Access the issue online at: http://www.uwyo.edu/uwexpstn/publications/reflections/reflections-2013-web.pdf (4.2MB)
* * * * * * * * * * *
Under precision-agriculture or site-specific management practices, farmers split fields into discrete zones based upon underlying soil properties and past crop growth patterns. By dividing the field into zones, a farmer can devote more resources to zones with medium to low growth to increase output.
University of Wyoming students enrolled in the remote sensing for agricultural management course are taking advantage of this to monitor fields in Wyoming or their home states.
|Figure 1: Landsat images revealed differences in the sugar beet growth for the |
2011 growing season at a farm near Lovell.
The second field showed increases in high and medium categories and decreases in low and bare ground categories. While no part of this field was classified as high growth in 2007, four acres witnessed high growth in 2009. On the other hand, areas of low growth decreased from approximately 11 acres in 2007 to 5 acres in 2009.

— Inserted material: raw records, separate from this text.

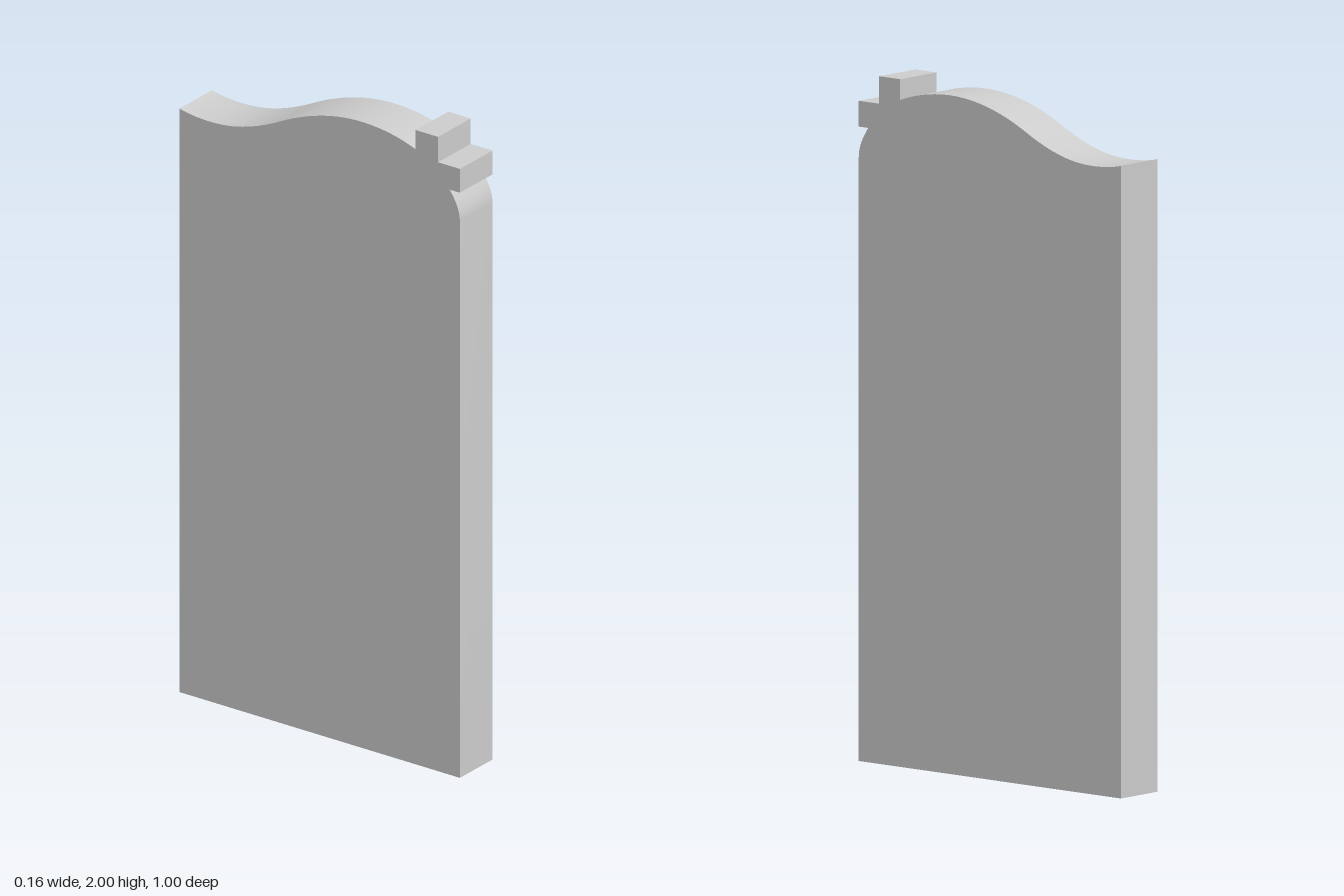
import * as THREE from 'three';
import { toCreasedNormals } from 'three/addons/utils/BufferGeometryUtils.js';

const WIDTH = 0.158;

// Extrude a side profile drawn as (z, y) across the thickness in x
function slab(name, shape, material) {
  const geometry = new THREE.ExtrudeGeometry(shape, { depth: WIDTH, bevelEnabled: false, curveSegments: 16 });
  geometry.translate(0, 0, -WIDTH / 2);
  geometry.rotateY(-Math.PI / 2);
  const mesh = new THREE.Mesh(toCreasedNormals(geometry, 0.6), material);
  mesh.name = name;
  return mesh;
}

export function createModel() {
  const group = new THREE.Group();
  group.name = 'gravestone';
  const material = new THREE.MeshStandardMaterial({ color: 0xcccccc });

  // Upright stone with a rounded front shoulder and a wavy top
  const stone = new THREE.Shape();
  stone.moveTo(-0.5, 0);
  stone.lineTo(0.5, 0);
  stone.lineTo(0.5, 1.755);
  stone.bezierCurveTo(0.5, 1.82, 0.43, 1.9, 0.34, 1.94);
  stone.bezierCurveTo(0.28, 1.963, 0.215, 1.974, 0.15, 1.974);
  stone.bezierCurveTo(0.04, 1.974, -0.06, 1.938, -0.14, 1.897);
  stone.bezierCurveTo(-0.22, 1.856, -0.3, 1.828, -0.39, 1.828);
  stone.bezierCurveTo(-0.43, 1.828, -0.47, 1.832, -0.5, 1.84);
  stone.closePath();
  group.add(slab('stone', stone, material));

  // Cross set into the front shoulder, flush with both faces
  const cross = new THREE.Shape([
    [0.342, 1.65], [0.422, 1.65], [0.422, 1.845], [0.5, 1.845], [0.5, 1.92], [0.422, 1.92],
    [0.422, 2], [0.342, 2], [0.342, 1.92], [0.264, 1.92], [0.264, 1.845], [0.342, 1.845],
  ].map(([z, y]) => new THREE.Vector2(z, y)));
  group.add(slab('cross', cross, material));

  return group;
}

These examples demonstrate how information derived from Landsat images can be used to identify areas where crop growth varies between years. Farmers and crop consultants can use this information to devise suit-able management plans for increasing crop growth.